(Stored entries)
= = = =

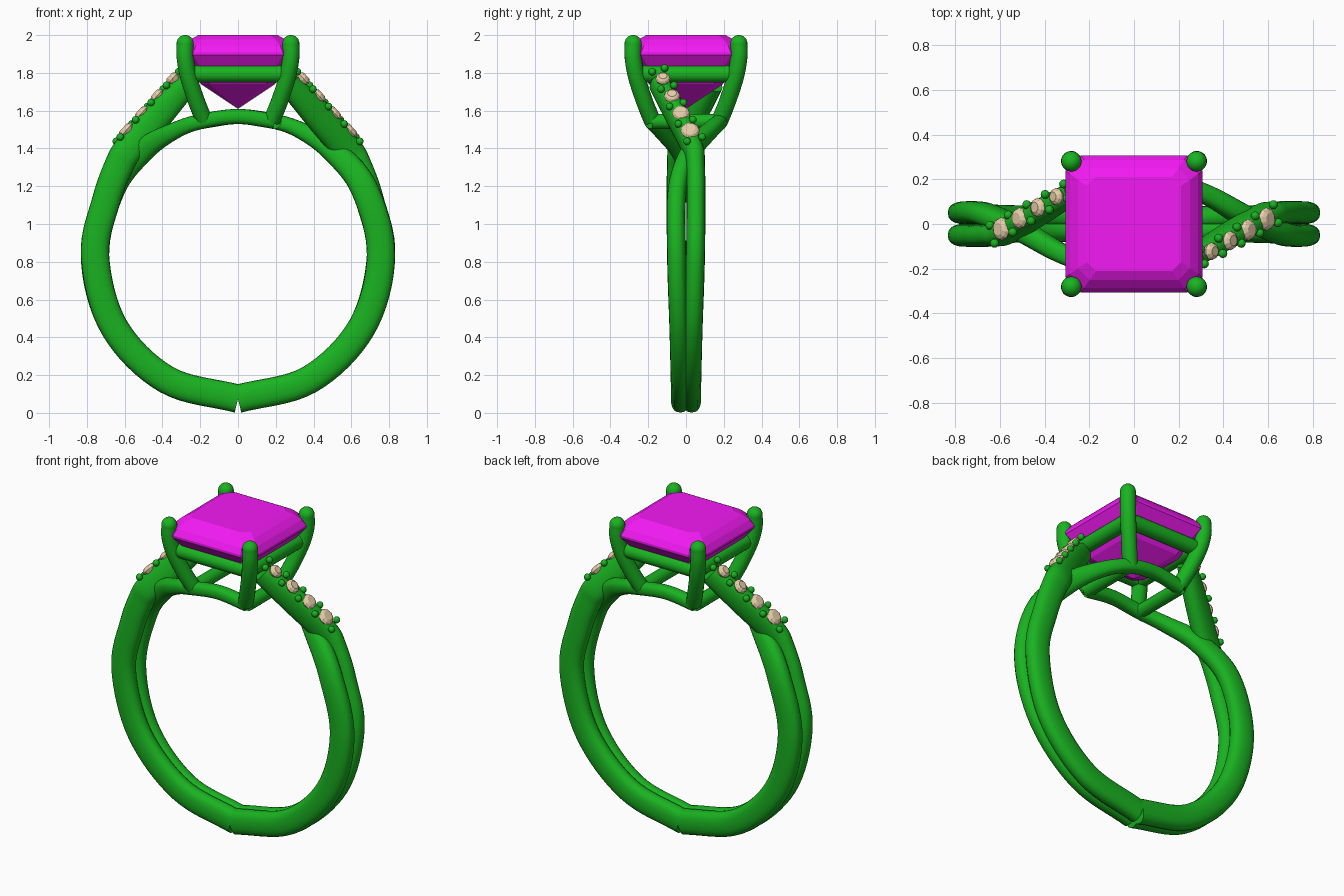
import bpy, bmesh
from math import sin, cos, pi, radians, copysign
from mathutils import Vector, Matrix

if "Cube" in bpy.data.objects:
    bpy.data.objects.remove(bpy.data.objects["Cube"])

CZ = 0.832  # height of the finger hole centre


def material(name, rgb):
    m = bpy.data.materials.new(name)
    m.diffuse_color = (*rgb, 1)
    m.use_nodes = True
    m.node_tree.nodes["Principled BSDF"].inputs["Base Color"].default_value = m.diffuse_color
    return m


METAL = material("green_metal", (0.01, 0.45, 0.015))
STONE = material("magenta_stone", (0.9, 0.01, 0.9))
CREAM = material("cream_stone", (0.8, 0.62, 0.4))


def finish(bm, name, mat, smooth=True):
    bmesh.ops.recalc_face_normals(bm, faces=bm.faces)
    for f in bm.faces:
        f.smooth = smooth and len(f.verts) <= 4
    me = bpy.data.meshes.new(name)
    bm.to_mesh(me)
    bm.free()
    me.materials.append(mat)
    ob = bpy.data.objects.new(name, me)
    bpy.context.collection.objects.link(ob)
    return ob


def spline(pts, steps):
    """Catmull-Rom through points of any dimension."""
    pts = [Vector(p) for p in pts]
    ext = [pts[0] * 2 - pts[1]] + pts + [pts[-1] * 2 - pts[-2]]
    out = []
    for i in range(1, len(ext) - 2):
        a, b, c, d = ext[i - 1:i + 3]
        for k in range(steps):
            t = k / steps
            out.append(0.5 * (2 * b + (c - a) * t + (2 * a - 5 * b + 4 * c - d) * t * t
                              + (3 * b - a - 3 * c + d) * t ** 3))
    return out + [pts[-1]]


def sweep(name, pts, steps=8, sides=20, power=2.0):
    """Sweep a rounded section along (x, y, z, half width, half depth) points."""
    samples = spline(pts, steps)
    pos = [Vector(s[:3]) for s in samples]
    bm = bmesh.new()
    rings = []
    for i, s in enumerate(samples):
        tan = (pos[min(i + 1, len(pos) - 1)] - pos[max(i - 1, 0)]).normalized()
        up = pos[i] - Vector((0, 0, CZ))
        up.y = 0
        up = (up - tan * up.dot(tan)).normalized()
        side = tan.cross(up)
        ring = []
        for k in range(sides):
            a = 2 * pi * k / sides
            u = copysign(abs(cos(a)) ** (2 / power), cos(a)) * s[3]
            v = copysign(abs(sin(a)) ** (2 / power), sin(a)) * s[4]
            ring.append(bm.verts.new(pos[i] + side * u + up * v))
        rings.append(ring)
    for r, q in zip(rings, rings[1:]):
        for k in range(sides):
            n = (k + 1) % sides
            bm.faces.new((r[k], r[n], q[n], q[k]))
    bm.faces.new(rings[0])
    bm.faces.new(rings[-1])
    return finish(bm, name, METAL)


def half_turn(ob, name):
    """Copy rotated 180 degrees about z."""
    c = ob.copy()
    c.name = name
    c.rotation_euler = (0, 0, pi)
    bpy.context.collection.objects.link(c)


def loft(bm, layers, tip=None):
    """Join equal-length vertex loops, cap the first, close the end."""
    loops = [[bm.verts.new(p) for p in l] for l in layers]
    n = len(loops[0])
    bm.faces.new(loops[0])
    for r, q in zip(loops, loops[1:]):
        for k in range(n):
            bm.faces.new((r[k], r[(k + 1) % n], q[(k + 1) % n], q[k]))
    if tip:
        t = bm.verts.new(tip)
        for k in range(n):
            bm.faces.new((loops[-1][k], loops[-1][(k + 1) % n], t))
    else:
        bm.faces.new(loops[-1])


def arc(deg, y, w, d, r=0.757):
    a = radians(deg)
    return (r * sin(a), y, CZ - r * cos(a), w, d)


# Band strands: both start at the bottom and cross on the shoulders
lower = [arc(d, s, 0.05, 0.075) for d, s in ((0, .03), (30, .031), (60, .038), (90, .05))]
upper_strand = sweep("stone_strand_right", lower + [
    arc(113, .053, .05, .075), (.63, .05, 1.31, .05, .077), (.575, .035, 1.40, .055, .08),
    (.425, -.05, 1.575, .055, .08), (.265, -.145, 1.745, .05, .06)], power=2.4)
half_turn(upper_strand, "stone_strand_left")

under_strand = sweep("under_strand_right",
    [(x, -y, z, w, d) for x, y, z, w, d in lower] + [
    arc(118, -.045, .05, .072), arc(138, .03, .05, .062, .75), arc(153, .125, .045, .045, .742),
    arc(165, .18, .04, .04, .737), arc(180, .185, .04, .04, .737),
    arc(195, .18, .04, .04, .737)], power=2.4)
half_turn(under_strand, "under_strand_left")

# Side links that close the square base under the stone
for sx, nm in ((1, "right"), (-1, "left")):
    sweep("base_link_" + nm, [(sx * .19, y, 1.543, .04, .04) for y in (-.18, 0, .18)])

# Prongs with round tips
for sx in (1, -1):
    for sy in (1, -1):
        tag = ("right" if sx > 0 else "left") + ("_back" if sy > 0 else "_front")
        sweep("prong_" + tag, [(sx * h, sy * h, z, .045, .045) for h, z in
              ((.18, 1.55), (.22, 1.65), (.262, 1.78), (.28, 1.88), (.28, 1.955))])
        bm = bmesh.new()
        bmesh.ops.create_uvsphere(bm, u_segments=20, v_segments=12, radius=.0455,
                                  matrix=Matrix.Translation((sx * .28, sy * .28, 1.955)))
        finish(bm, "prong_tip_" + tag, METAL)

# Square gallery rail
for i, nm in enumerate(("front", "right", "back", "left")):
    bm = bmesh.new()
    bmesh.ops.create_cone(bm, cap_ends=True, segments=20, radius1=.045, radius2=.045, depth=.51,
        matrix=Matrix.Rotation(i * pi / 2, 4, 'Z') @ Matrix.Translation((0, -.245, 1.795))
        @ Matrix.Rotation(pi / 2, 4, 'Y'))
    finish(bm, "rail_" + nm, METAL)

# Step-cut centre stone with clipped corners
def clipped(h, z, c):
    q = [(h, -h + c), (h, h - c), (h - c, h), (-h + c, h),
         (-h, h - c), (-h, -h + c), (-h + c, -h), (h - c, -h)]
    return [(x, y, z) for x, y in q]

bm = bmesh.new()
loft(bm, [clipped(*l) for l in ((.21, 2.0, .04), (.25, 1.978, .052), (.285, 1.945, .062),
     (.307, 1.91, .07), (.307, 1.895, .07), (.255, 1.825, .058), (.195, 1.74, .045))], (0, 0, 1.61))
finish(bm, "centre_stone", STONE, False)

# Accent stones and holding beads along the raised shoulders
start, end = Vector((.593, .022, 1.495)), Vector((.347, -.122, 1.77))
along = (end - start).normalized()
normal = Vector((.74, 0, .67))
normal = (normal - along * normal.dot(along)).normalized()
across = normal.cross(along)

stones, beads = bmesh.new(), bmesh.new()
for i in range(4):
    c = start.lerp(end, i / 3)
    r = .052 - .004 * i
    loft(stones, [[c + normal * h + (along * cos(a) + across * sin(a)) * r * s
         for a in (2 * pi * k / 10 for k in range(10))]
         for s, h in ((.55, .022), (.85, .013), (1, 0), (.6, -.03))])
for i in range(5):
    c = start.lerp(end, (i - .5) / 3)
    for s in (-1, 1):
        bmesh.ops.create_uvsphere(beads, u_segments=12, v_segments=8, radius=.02,
            matrix=Matrix.Translation(c + across * s * (.043 - .002 * i)))
half_turn(finish(stones, "accent_stones_right", CREAM, False), "accent_stones_left")
half_turn(finish(beads, "beads_right", METAL), "beads_left")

= = = =

The task
Set down the entries exactly as they appear, with every picture left out.

Result for this task
import bpy, bmesh
from math import sin, cos, pi, radians, copysign
from mathutils import Vector, Matrix

if "Cube" in bpy.data.objects:
    bpy.data.objects.remove(bpy.data.objects["Cube"])

CZ = 0.832  # height of the finger hole centre


def material(name, rgb):
    m = bpy.data.materials.new(name)
    m.diffuse_color = (*rgb, 1)
    m.use_nodes = True
    m.node_tree.nodes["Principled BSDF"].inputs["Base Color"].default_value = m.diffuse_color
    return m


METAL = material("green_metal", (0.01, 0.45, 0.015))
STONE = material("magenta_stone", (0.9, 0.01, 0.9))
CREAM = material("cream_stone", (0.8, 0.62, 0.4))


def finish(bm, name, mat, smooth=True):
    bmesh.ops.recalc_face_normals(bm, faces=bm.faces)
    for f in bm.faces:
        f.smooth = smooth and len(f.verts) <= 4
    me = bpy.data.meshes.new(name)
    bm.to_mesh(me)
    bm.free()
    me.materials.append(mat)
    ob = bpy.data.objects.new(name, me)
    bpy.context.collection.objects.link(ob)
    return ob


def spline(pts, steps):
    """Catmull-Rom through points of any dimension."""
    pts = [Vector(p) for p in pts]
    ext = [pts[0] * 2 - pts[1]] + pts + [pts[-1] * 2 - pts[-2]]
    out = []
    for i in range(1, len(ext) - 2):
        a, b, c, d = ext[i - 1:i + 3]
        for k in range(steps):
            t = k / steps
            out.append(0.5 * (2 * b + (c - a) * t + (2 * a - 5 * b + 4 * c - d) * t * t
                              + (3 * b - a - 3 * c + d) * t ** 3))
    return out + [pts[-1]]


def sweep(name, pts, steps=8, sides=20, power=2.0):
    """Sweep a rounded section along (x, y, z, half width, half depth) points."""
    samples = spline(pts, steps)
    pos = [Vector(s[:3]) for s in samples]
    bm = bmesh.new()
    rings = []
    for i, s in enumerate(samples):
        tan = (pos[min(i + 1, len(pos) - 1)] - pos[max(i - 1, 0)]).normalized()
        up = pos[i] - Vector((0, 0, CZ))
        up.y = 0
        up = (up - tan * up.dot(tan)).normalized()
        side = tan.cross(up)
        ring = []
        for k in range(sides):
            a = 2 * pi * k / sides
            u = copysign(abs(cos(a)) ** (2 / power), cos(a)) * s[3]
            v = copysign(abs(sin(a)) ** (2 / power), sin(a)) * s[4]
            ring.append(bm.verts.new(pos[i] + side * u + up * v))
        rings.append(ring)
    for r, q in zip(rings, rings[1:]):
        for k in range(sides):
            n = (k + 1) % sides
            bm.faces.new((r[k], r[n], q[n], q[k]))
    bm.faces.new(rings[0])
    bm.faces.new(rings[-1])
    return finish(bm, name, METAL)


def half_turn(ob, name):
    """Copy rotated 180 degrees about z."""
    c = ob.copy()
    c.name = name
    c.rotation_euler = (0, 0, pi)
    bpy.context.collection.objects.link(c)


def loft(bm, layers, tip=None):
    """Join equal-length vertex loops, cap the first, close the end."""
    loops = [[bm.verts.new(p) for p in l] for l in layers]
    n = len(loops[0])
    bm.faces.new(loops[0])
    for r, q in zip(loops, loops[1:]):
        for k in range(n):
            bm.faces.new((r[k], r[(k + 1) % n], q[(k + 1) % n], q[k]))
    if tip:
        t = bm.verts.new(tip)
        for k in range(n):
            bm.faces.new((loops[-1][k], loops[-1][(k + 1) % n], t))
    else:
        bm.faces.new(loops[-1])


def arc(deg, y, w, d, r=0.757):
    a = radians(deg)
    return (r * sin(a), y, CZ - r * cos(a), w, d)


# Band strands: both start at the bottom and cross on the shoulders
lower = [arc(d, s, 0.05, 0.075) for d, s in ((0, .03), (30, .031), (60, .038), (90, .05))]
upper_strand = sweep("stone_strand_right", lower + [
    arc(113, .053, .05, .075), (.63, .05, 1.31, .05, .077), (.575, .035, 1.40, .055, .08),
    (.425, -.05, 1.575, .055, .08), (.265, -.145, 1.745, .05, .06)], power=2.4)
half_turn(upper_strand, "stone_strand_left")

under_strand = sweep("under_strand_right",
    [(x, -y, z, w, d) for x, y, z, w, d in lower] + [
    arc(118, -.045, .05, .072), arc(138, .03, .05, .062, .75), arc(153, .125, .045, .045, .742),
    arc(165, .18, .04, .04, .737), arc(180, .185, .04, .04, .737),
    arc(195, .18, .04, .04, .737)], power=2.4)
half_turn(under_strand, "under_strand_left")

# Side links that close the square base under the stone
for sx, nm in ((1, "right"), (-1, "left")):
    sweep("base_link_" + nm, [(sx * .19, y, 1.543, .04, .04) for y in (-.18, 0, .18)])

# Prongs with round tips
for sx in (1, -1):
    for sy in (1, -1):
        tag = ("right" if sx > 0 else "left") + ("_back" if sy > 0 else "_front")
        sweep("prong_" + tag, [(sx * h, sy * h, z, .045, .045) for h, z in
              ((.18, 1.55), (.22, 1.65), (.262, 1.78), (.28, 1.88), (.28, 1.955))])
        bm = bmesh.new()
        bmesh.ops.create_uvsphere(bm, u_segments=20, v_segments=12, radius=.0455,
                                  matrix=Matrix.Translation((sx * .28, sy * .28, 1.955)))
        finish(bm, "prong_tip_" + tag, METAL)

# Square gallery rail
for i, nm in enumerate(("front", "right", "back", "left")):
    bm = bmesh.new()
    bmesh.ops.create_cone(bm, cap_ends=True, segments=20, radius1=.045, radius2=.045, depth=.51,
        matrix=Matrix.Rotation(i * pi / 2, 4, 'Z') @ Matrix.Translation((0, -.245, 1.795))
        @ Matrix.Rotation(pi / 2, 4, 'Y'))
    finish(bm, "rail_" + nm, METAL)

# Step-cut centre stone with clipped corners
def clipped(h, z, c):
    q = [(h, -h + c), (h, h - c), (h - c, h), (-h + c, h),
         (-h, h - c), (-h, -h + c), (-h + c, -h), (h - c, -h)]
    return [(x, y, z) for x, y in q]

bm = bmesh.new()
loft(bm, [clipped(*l) for l in ((.21, 2.0, .04), (.25, 1.978, .052), (.285, 1.945, .062),
     (.307, 1.91, .07), (.307, 1.895, .07), (.255, 1.825, .058), (.195, 1.74, .045))], (0, 0, 1.61))
finish(bm, "centre_stone", STONE, False)

# Accent stones and holding beads along the raised shoulders
start, end = Vector((.593, .022, 1.495)), Vector((.347, -.122, 1.77))
along = (end - start).normalized()
normal = Vector((.74, 0, .67))
normal = (normal - along * normal.dot(along)).normalized()
across = normal.cross(along)

stones, beads = bmesh.new(), bmesh.new()
for i in range(4):
    c = start.lerp(end, i / 3)
    r = .052 - .004 * i
    loft(stones, [[c + normal * h + (along * cos(a) + across * sin(a)) * r * s
         for a in (2 * pi * k / 10 for k in range(10))]
         for s, h in ((.55, .022), (.85, .013), (1, 0), (.6, -.03))])
for i in range(5):
    c = start.lerp(end, (i - .5) / 3)
    for s in (-1, 1):
        bmesh.ops.create_uvsphere(beads, u_segments=12, v_segments=8, radius=.02,
            matrix=Matrix.Translation(c + across * s * (.043 - .002 * i)))
half_turn(finish(stones, "accent_stones_right", CREAM, False), "accent_stones_left")
half_turn(finish(beads, "beads_right", METAL), "beads_left")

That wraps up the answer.